_Task statement_
Set down, character for character, everything in the records below from the line holding "const V = (x, y, z)" down to the line holding "const m0 = (d", and no other line.
• • • • •
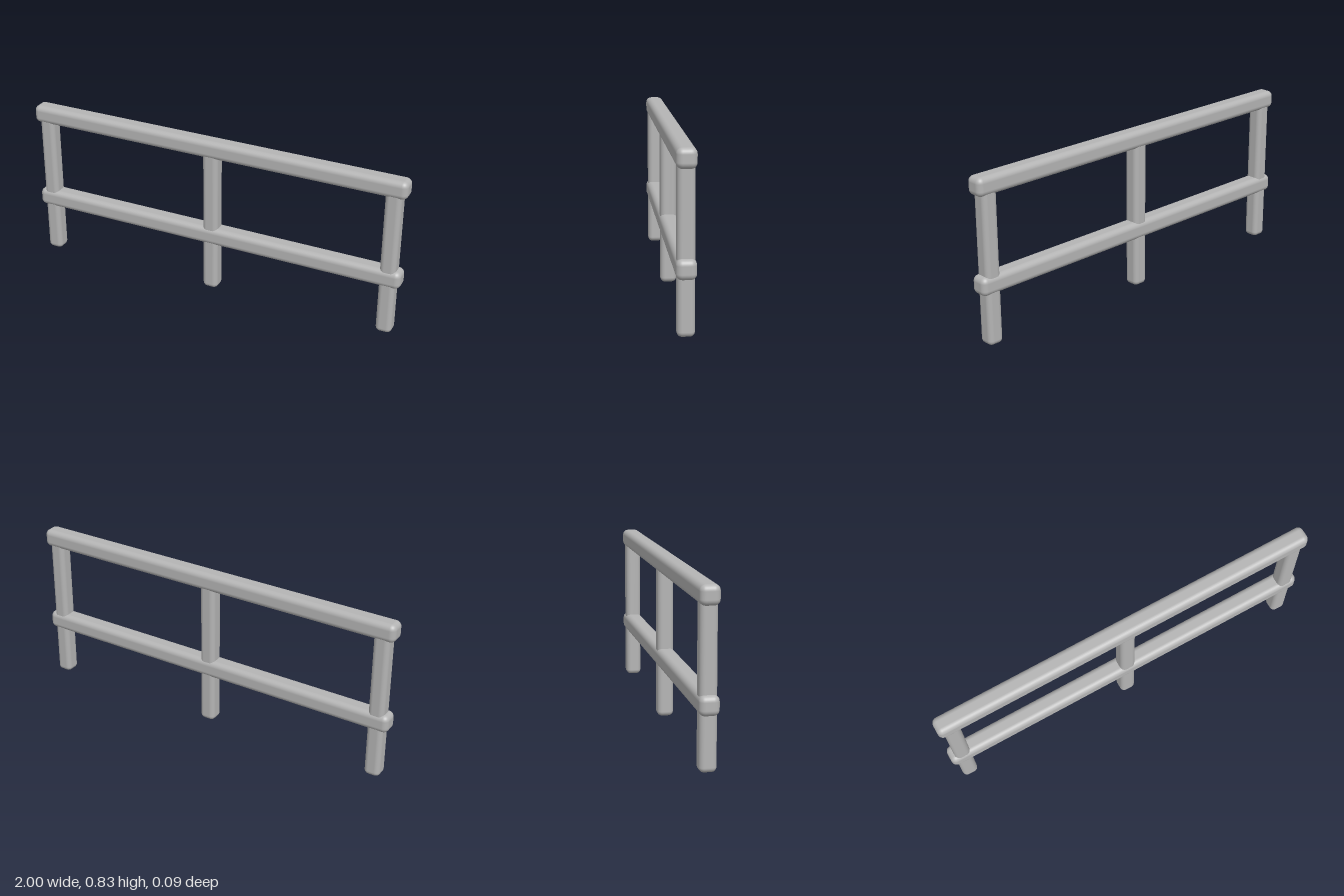
import * as THREE from 'three';
import { RoundedBoxGeometry } from 'three/addons/geometries/RoundedBoxGeometry.js';

const POST = 0.08, RAIL = 0.092;

export function createModel() {
  const group = new THREE.Group();
  group.name = 'fence';
  const grey = new THREE.MeshStandardMaterial({ color: 0xb4b4b4 });
  grey.name = 'grey';

  const addBar = (name, w, h, d, radius, x, y) => {
    const mesh = new THREE.Mesh(new RoundedBoxGeometry(w, h, d, 4, radius), grey);
    mesh.name = name;
    mesh.position.set(x, y, 0);
    group.add(mesh);
  };

  // Upright posts, ending inside the top rail
  const postHeight = 0.79;
  [['rightPost', -0.933], ['middlePost', 0], ['leftPost', 0.933]].forEach(([name, x]) =>
    addBar(name, POST, postHeight, POST, 0.024, x, postHeight / 2));

  // Horizontal rails
  [['lowerRail', 0.303], ['topRail', 0.781]].forEach(([name, y]) =>
    addBar(name, 2, RAIL, RAIL, 0.028, 0, y));

  return group;
}
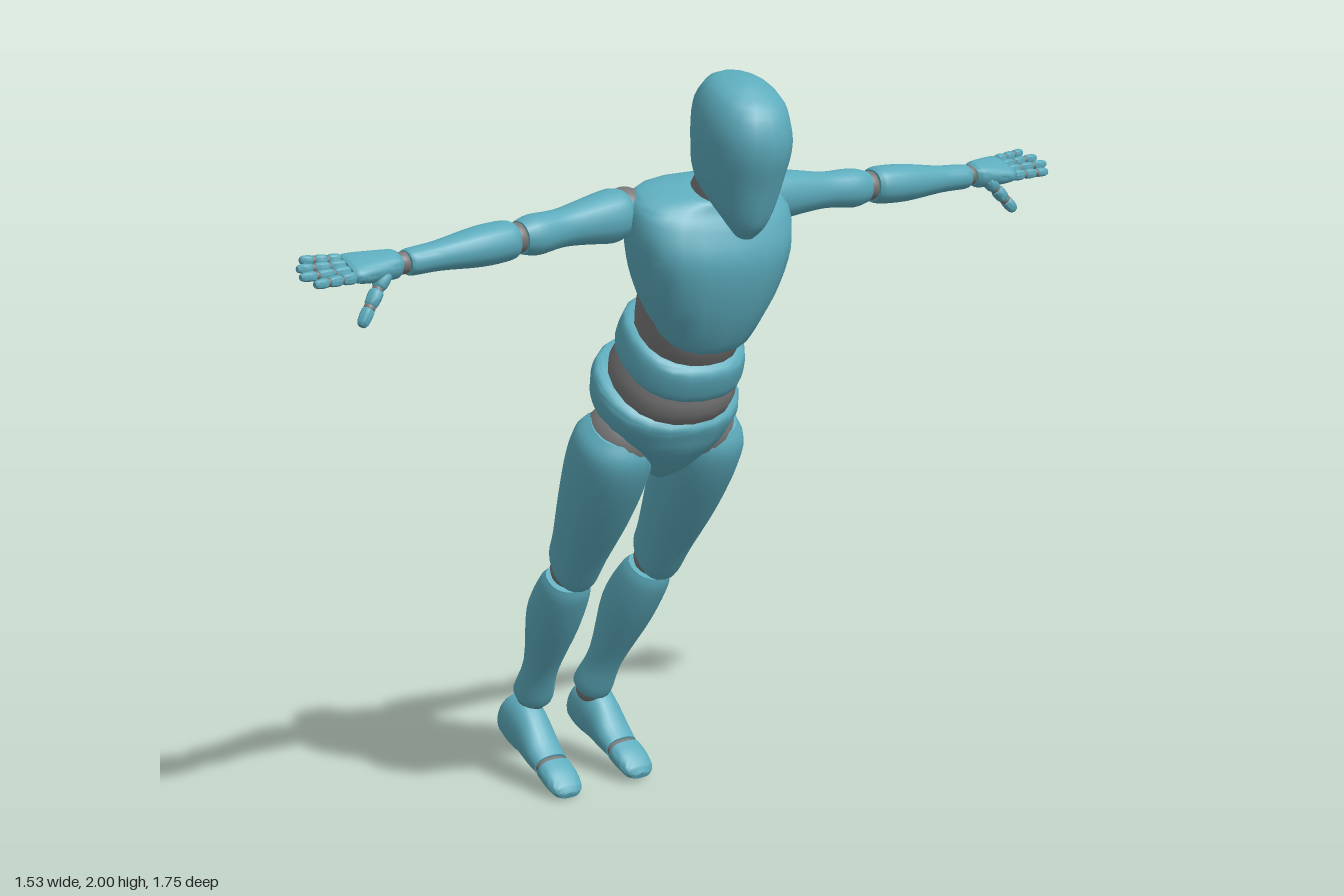
import * as THREE from 'three';
import { toCreasedNormals } from 'three/addons/utils/BufferGeometryUtils.js';

const V = (x, y, z) => new THREE.Vector3(x, y, z);

// Smooth loft along +y. Rows: [along, halfWidth, front, back, dip]; dip lowers the front of a
// row and raises its back. A power below 1 squares the section.
function loft(rows, { length = 1, power = 0.9, sides = 20, steps = 4 } = {}) {
  const curve = (k) => {
    const i = Math.min(Math.floor(k), rows.length - 2), t = k - i;
    const at = (j) => rows[Math.max(0, Math.min(rows.length - 1, j))];
    return rows[0].map((_, c) => {
      const [a, b, d, e] = [at(i - 1)[c], at(i)[c], at(i + 1)[c], at(i + 2)[c]];
      const m0 = (d - a) / 2, m1 = (e - b) / 2;
      return (2 * t ** 3 - 3 * t * t + 1) * b + (t ** 3 - 2 * t * t + t) * m0
        + (3 * t * t - 2 * t ** 3) * d + (t ** 3 - t * t) * m1;
    });
  };
  const sgn = (v) => Math.sign(v) * Math.abs(v) ** power;
  const pos = [], idx = [], n = (rows.length - 1) * steps;
  for (let r = 0; r <= n; r++) {
    const [y, w, f, b, dip = 0] = curve(r / steps);
    for (let s = 0; s < sides; s++) {
      const a = (s / sides) * Math.PI * 2;
      const z = (f + b) / 2 + ((f - b) / 2) * sgn(Math.sin(a));
      pos.push(w * sgn(Math.cos(a)), y * length - dip * z, z);
    }
  }
  for (let r = 0; r < n; r++) {
    for (let s = 0; s < sides; s++) {
      const p = r * sides + s, q = r * sides + ((s + 1) % sides);
      idx.push(p, p + sides, q, q, p + sides, q + sides);
    }
  }
  // end caps
  for (const [r, row] of [[0, rows[0]], [n, rows[rows.length - 1]]]) {
    const c = pos.length / 3, [y, , f, b, dip = 0] = row, z = (f + b) / 2;
    pos.push(0, y * length - dip * z, z);
    for (let s = 0; s < sides; s++) {
      const p = r * sides + s, q = r * sides + ((s + 1) % sides);
      idx.push(c, ...(r === 0 ? [p, q] : [q, p]));
    }
  }
  const g = new THREE.BufferGeometry();
  g.setAttribute('position', new THREE.Float32BufferAttribute(pos, 3));
  g.setIndex(idx);
  return toCreasedNormals(g, 0.7);
}

export function createModel() {
  const shell = new THREE.MeshStandardMaterial({ color: 0x5cabbc });
  shell.name = 'teal shell';
  const joint = new THREE.MeshStandardMaterial({ color: 0x787878 });
  joint.name = 'grey joint';

  const model = new THREE.Group();
  model.name = 'mannequin';
  // The figure faces diagonally
  const body = new THREE.Group();
  body.name = 'body';
  body.rotation.y = Math.PI / 4;
  model.add(body);

  const add = (parent, name, geo, mat) => {
    const m = new THREE.Mesh(geo, mat);
    m.name = name;
    parent.add(m);
    return m;
  };
  const ball = (name, p, r) => add(body, name, new THREE.SphereGeometry(r, 20, 14), joint).position.copy(p);
  // Loft between two points, with its front turned towards a given direction
  const limb = (name, a, b, front, rows, mat = shell, opts = {}) => {
    const y = b.clone().sub(a), length = y.length();
    y.normalize();
    const z = front.clone().addScaledVector(y, -front.dot(y)).normalize();
    const m = add(body, name, loft(rows, { length, ...opts }), mat);
    m.quaternion.setFromRotationMatrix(new THREE.Matrix4().makeBasis(y.clone().cross(z), y, z));
    m.position.copy(a);
  };

  // Torso and head lean forward together
  const torso = new THREE.Group();
  torso.name = 'torso';
  torso.position.set(0, 1.1, -0.13);
  torso.rotation.x = 0.42;
  body.add(torso);

  add(torso, 'pelvis', loft([
    [-0.16, 0.03, 0.05, -0.07, 0], [-0.10, 0.09, 0.10, -0.15, 0], [-0.03, 0.16, 0.125, -0.18, 0.05],
    [0.03, 0.195, 0.13, -0.195, 0.15], [0.075, 0.195, 0.13, -0.195, 0.24], [0.09, 0.175, 0.11, -0.175, 0.24],
  ]), shell);
  add(torso, 'waist', loft([
    [0.03, 0.15, 0.1, -0.15, 0.2], [0.115, 0.168, 0.128, -0.165, 0.2], [0.2, 0.14, 0.10, -0.14, 0.2],
  ]), joint);
  add(torso, 'abdomen', loft([
    [0.155, 0.15, 0.12, -0.15, 0.2], [0.17, 0.163, 0.137, -0.165, 0.2],
    [0.235, 0.156, 0.137, -0.163, 0.2], [0.252, 0.138, 0.115, -0.145, 0.2],
  ], { power: 0.85 }), shell);
  add(torso, 'upperWaist', loft([
    [0.2, 0.128, 0.10, -0.125, 0.2], [0.30, 0.142, 0.12, -0.135, 0.2], [0.40, 0.145, 0.10, -0.13, 0.2],
  ]), joint);
  add(torso, 'chest', loft([
    [0.305, 0.115, 0.12, -0.11, 0.2], [0.32, 0.135, 0.142, -0.135, 0.2], [0.42, 0.185, 0.15, -0.165, 0.1],
    [0.53, 0.215, 0.13, -0.18, 0], [0.60, 0.212, 0.08, -0.175, 0], [0.632, 0.175, 0.045, -0.15, 0],
    [0.655, 0.08, 0.03, -0.10, 0],
  ], { power: 0.77 }), shell);
  add(torso, 'neck', loft([
    [0.60, 0.075, 0.04, -0.11], [0.68, 0.065, 0.04, -0.09], [0.76, 0.06, 0.05, -0.07],
  ]), joint);
  add(torso, 'head', loft([
    [0.615, 0.025, 0.137, 0.085], [0.65, 0.055, 0.155, 0.01], [0.695, 0.085, 0.157, -0.095],
    [0.76, 0.1, 0.152, -0.125], [0.84, 0.109, 0.147, -0.147], [0.895, 0.102, 0.125, -0.147],
    [0.94, 0.076, 0.08, -0.115], [0.964, 0.022, 0.0, -0.04],
  ], { power: 0.9, sides: 16, steps: 3 }), shell);

  // Arms, hands, legs and feet: each side has its own joint positions
  const sides = [
    { side: 'left', s: 1, shoulder: V(0.2, 1.665, -0.02), elbow: V(0.55, 1.65, -0.035),
      wrist: V(0.885, 1.645, -0.055), tip: V(1.125, 1.66, -0.075),
      thumb: V(1.02, 1.545, -0.03), hip: V(0.14, 1.09, -0.145), knee: V(0.145, 0.64, -0.425),
      ankle: V(0.095, 0.22, -0.67), heel: V(0.11, 0.155, -0.76), toe: V(0.135, 0.035, -0.475) },
    { side: 'right', s: -1, shoulder: V(-0.21, 1.66, 0), elbow: V(-0.53, 1.63, 0.045),
      wrist: V(-0.845, 1.605, 0.065), tip: V(-1.12, 1.61, 0.08),
      thumb: V(-0.985, 1.48, 0.125), hip: V(-0.135, 1.09, -0.145), knee: V(-0.12, 0.65, -0.41),
      ankle: V(-0.095, 0.23, -0.66), heel: V(-0.11, 0.155, -0.755), toe: V(-0.1, 0.028, -0.457) },
  ];
  const UP = V(0, 1, 0), FRONT = V(0, 0, 1);
  // The hands roll forward
  const HAND_UP = V(0, Math.cos(0.4), Math.sin(0.4)), HAND_FRONT = V(0, -Math.sin(0.4), Math.cos(0.4));

  for (const p of sides) {
    const name = (part) => p.side + part;

    // Arm
    ball(name('Shoulder'), p.shoulder.clone().add(V(-0.01 * p.s, 0, 0)), 0.058);
    limb(name('UpperArm'), p.shoulder, p.elbow, UP, [
      [-0.03, 0.046, 0.044, -0.048], [0.03, 0.062, 0.058, -0.064], [0.16, 0.064, 0.058, -0.07],
      [0.38, 0.055, 0.05, -0.058], [0.6, 0.047, 0.043, -0.049], [0.84, 0.051, 0.047, -0.052],
      [0.965, 0.041, 0.039, -0.042],
    ]);
    ball(name('Elbow'), p.elbow, 0.038);
    limb(name('Forearm'), p.elbow, p.wrist, UP, [
      [0.03, 0.043, 0.041, -0.041], [0.1, 0.053, 0.048, -0.048], [0.35, 0.054, 0.047, -0.048],
      [0.7, 0.04, 0.034, -0.036], [0.94, 0.036, 0.031, -0.033], [0.97, 0.03, 0.025, -0.027],
    ]);
    ball(name('Wrist'), p.wrist, 0.027);

    // Hand
    limb(name('Palm'), p.wrist, p.tip, HAND_UP, [
      [0.04, 0.028, 0.024, -0.024], [0.1, 0.037, 0.03, -0.031], [0.35, 0.048, 0.025, -0.028],
      [0.5, 0.052, 0.019, -0.021], [0.54, 0.046, 0.013, -0.015],
    ], shell, { power: 0.75 });
    const finger = (part, a, b, r) => {
      for (let k = 0; k < 3; k++) {
        const t = k / 3, q = r * (1 - 0.1 * k);
        limb(name(part), a.clone().lerp(b, t), a.clone().lerp(b, t + 0.33), UP, [
          [0, q * 0.6, q * 0.6, -q * 0.6], [0.15, q, q, -q], [0.8, q * 0.92, q * 0.92, -q * 0.92],
          [1, q * 0.55, q * 0.55, -q * 0.55],
        ], shell, { sides: 10, steps: 2 });
        ball(name(part + 'Knuckle'), a.clone().lerp(b, t), r * 0.75);
      }
    };
    const along = p.tip.clone().sub(p.wrist).normalize();
    const palmEnd = p.wrist.clone().lerp(p.tip, 0.53);
    [0.112, 0.132, 0.124, 0.1].forEach((len, i) => {
      const off = 0.039 - i * 0.026;
      const a = palmEnd.clone().addScaledVector(HAND_FRONT, off);
      finger('Finger' + (i + 1), a, a.clone().addScaledVector(along, len).addScaledVector(HAND_FRONT, off * 0.35), 0.0145);
    });
    finger('Thumb', p.wrist.clone().lerp(p.tip, 0.2).add(V(0, -0.012, 0.02)), p.thumb, 0.019);

    // Leg
    ball(name('Hip'), p.hip.clone().add(V(-0.025 * p.s, -0.045, -0.025)), 0.1);
    limb(name('Thigh'), p.knee, p.hip, FRONT, [
      [-0.005, 0.045, 0.06, -0.04, 0.35], [0.045, 0.063, 0.078, -0.068, 0.35], [0.2, 0.071, 0.09, -0.072, 0.1],
      [0.48, 0.092, 0.112, -0.085, 0], [0.75, 0.103, 0.122, -0.1, 0], [0.91, 0.098, 0.112, -0.095, 0],
      [0.99, 0.068, 0.08, -0.065, 0],
    ]);
    ball(name('Knee'), p.knee, 0.053);
    limb(name('Shin'), p.ankle, p.knee, FRONT, [
      [0, 0.042, 0.042, -0.045], [0.045, 0.053, 0.051, -0.056], [0.26, 0.046, 0.046, -0.052],
      [0.62, 0.07, 0.064, -0.085], [0.85, 0.068, 0.066, -0.07], [0.935, 0.058, 0.056, -0.054],
    ]);
    ball(name('Ankle'), p.ankle, 0.041);

    // Foot with a separate toe cap
    limb(name('Foot'), p.heel, p.toe, UP, [
      [-0.03, 0.032, 0.055, -0.02], [0.04, 0.05, 0.086, -0.045], [0.2, 0.054, 0.102, -0.05],
      [0.36, 0.052, 0.086, -0.042], [0.55, 0.053, 0.05, -0.034], [0.68, 0.05, 0.034, -0.03],
    ]);
    limb(name('ToeJoint'), p.heel, p.toe, UP, [
      [0.64, 0.045, 0.028, -0.025], [0.72, 0.045, 0.028, -0.025], [0.8, 0.042, 0.022, -0.022],
    ], joint);
    limb(name('Toes'), p.heel, p.toe, UP, [
      [0.725, 0.05, 0.032, -0.03], [0.85, 0.051, 0.025, -0.03], [0.98, 0.044, 0.008, -0.028],
      [1.03, 0.026, -0.006, -0.024],
    ], shell, { power: 0.8 });
  }
  return model;
}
• • • • •
_Output for this exercise_
const V = (x, y, z) => new THREE.Vector3(x, y, z);

// Smooth loft along +y. Rows: [along, halfWidth, front, back, dip]; dip lowers the front of a
// row and raises its back. A power below 1 squares the section.
function loft(rows, { length = 1, power = 0.9, sides = 20, steps = 4 } = {}) {
  const curve = (k) => {
    const i = Math.min(Math.floor(k), rows.length - 2), t = k - i;
    const at = (j) => rows[Math.max(0, Math.min(rows.length - 1, j))];
    return rows[0].map((_, c) => {
      const [a, b, d, e] = [at(i - 1)[c], at(i)[c], at(i + 1)[c], at(i + 2)[c]];
      const m0 = (d - a) / 2, m1 = (e - b) / 2;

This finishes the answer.